Task to complete: Copy out every line of the data that has the word "name" somewhere in it.

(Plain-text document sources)
-*-

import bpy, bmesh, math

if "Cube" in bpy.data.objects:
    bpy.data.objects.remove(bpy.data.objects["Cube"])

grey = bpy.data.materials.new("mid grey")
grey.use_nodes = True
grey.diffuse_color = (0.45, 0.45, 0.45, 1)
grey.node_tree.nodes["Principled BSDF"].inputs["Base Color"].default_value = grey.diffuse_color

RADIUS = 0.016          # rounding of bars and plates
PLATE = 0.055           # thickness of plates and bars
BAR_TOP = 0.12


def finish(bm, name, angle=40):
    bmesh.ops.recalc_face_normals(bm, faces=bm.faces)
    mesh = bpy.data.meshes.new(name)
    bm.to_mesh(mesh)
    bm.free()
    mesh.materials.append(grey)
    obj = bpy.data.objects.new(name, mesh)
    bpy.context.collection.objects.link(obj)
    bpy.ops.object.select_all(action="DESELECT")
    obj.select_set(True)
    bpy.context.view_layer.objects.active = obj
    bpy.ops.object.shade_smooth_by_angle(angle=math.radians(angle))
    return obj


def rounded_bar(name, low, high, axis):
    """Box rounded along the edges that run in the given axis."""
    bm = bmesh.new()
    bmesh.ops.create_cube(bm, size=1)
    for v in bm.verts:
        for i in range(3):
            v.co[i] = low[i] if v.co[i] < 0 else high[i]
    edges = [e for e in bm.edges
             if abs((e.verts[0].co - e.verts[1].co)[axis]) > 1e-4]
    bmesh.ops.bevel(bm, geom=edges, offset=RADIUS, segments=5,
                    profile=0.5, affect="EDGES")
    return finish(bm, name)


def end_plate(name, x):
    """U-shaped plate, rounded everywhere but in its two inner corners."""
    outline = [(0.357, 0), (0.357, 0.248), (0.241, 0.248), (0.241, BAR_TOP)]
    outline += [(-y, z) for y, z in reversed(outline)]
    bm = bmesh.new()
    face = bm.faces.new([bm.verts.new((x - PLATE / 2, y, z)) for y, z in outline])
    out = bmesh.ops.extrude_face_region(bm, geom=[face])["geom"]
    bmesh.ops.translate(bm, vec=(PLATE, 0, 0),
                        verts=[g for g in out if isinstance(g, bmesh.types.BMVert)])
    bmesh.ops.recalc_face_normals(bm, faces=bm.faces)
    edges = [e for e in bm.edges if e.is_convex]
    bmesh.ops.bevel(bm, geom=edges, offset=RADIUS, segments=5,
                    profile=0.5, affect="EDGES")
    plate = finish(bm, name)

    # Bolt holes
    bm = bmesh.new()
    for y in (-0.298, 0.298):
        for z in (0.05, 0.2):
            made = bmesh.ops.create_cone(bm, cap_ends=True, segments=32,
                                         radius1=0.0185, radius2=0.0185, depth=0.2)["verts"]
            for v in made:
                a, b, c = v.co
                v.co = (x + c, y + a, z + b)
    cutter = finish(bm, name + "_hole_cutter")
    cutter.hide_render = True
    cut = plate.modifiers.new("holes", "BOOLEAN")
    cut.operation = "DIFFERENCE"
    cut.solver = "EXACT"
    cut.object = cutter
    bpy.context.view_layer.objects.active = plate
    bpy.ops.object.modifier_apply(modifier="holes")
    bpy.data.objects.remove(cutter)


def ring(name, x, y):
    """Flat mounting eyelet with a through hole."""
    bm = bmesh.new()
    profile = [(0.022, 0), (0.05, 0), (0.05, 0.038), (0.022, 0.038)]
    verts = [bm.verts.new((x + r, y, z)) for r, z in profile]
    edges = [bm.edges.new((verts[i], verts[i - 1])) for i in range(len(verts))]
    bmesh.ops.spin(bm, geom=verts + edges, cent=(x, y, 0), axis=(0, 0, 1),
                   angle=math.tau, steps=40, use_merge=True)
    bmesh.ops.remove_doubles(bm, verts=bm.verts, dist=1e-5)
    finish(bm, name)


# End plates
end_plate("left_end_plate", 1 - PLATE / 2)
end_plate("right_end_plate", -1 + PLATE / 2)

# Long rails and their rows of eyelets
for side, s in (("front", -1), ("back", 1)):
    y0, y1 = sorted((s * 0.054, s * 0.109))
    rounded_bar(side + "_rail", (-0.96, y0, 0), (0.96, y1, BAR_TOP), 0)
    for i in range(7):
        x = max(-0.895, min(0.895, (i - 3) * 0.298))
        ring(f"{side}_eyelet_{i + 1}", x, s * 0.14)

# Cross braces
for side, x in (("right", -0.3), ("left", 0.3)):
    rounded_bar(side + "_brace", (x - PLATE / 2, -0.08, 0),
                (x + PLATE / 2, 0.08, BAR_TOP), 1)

-*-

Solution below:
def finish(bm, name, angle=40):
    mesh = bpy.data.meshes.new(name)
    obj = bpy.data.objects.new(name, mesh)
def rounded_bar(name, low, high, axis):
    return finish(bm, name)
def end_plate(name, x):
    plate = finish(bm, name)
    cutter = finish(bm, name + "_hole_cutter")
def ring(name, x, y):
    finish(bm, name)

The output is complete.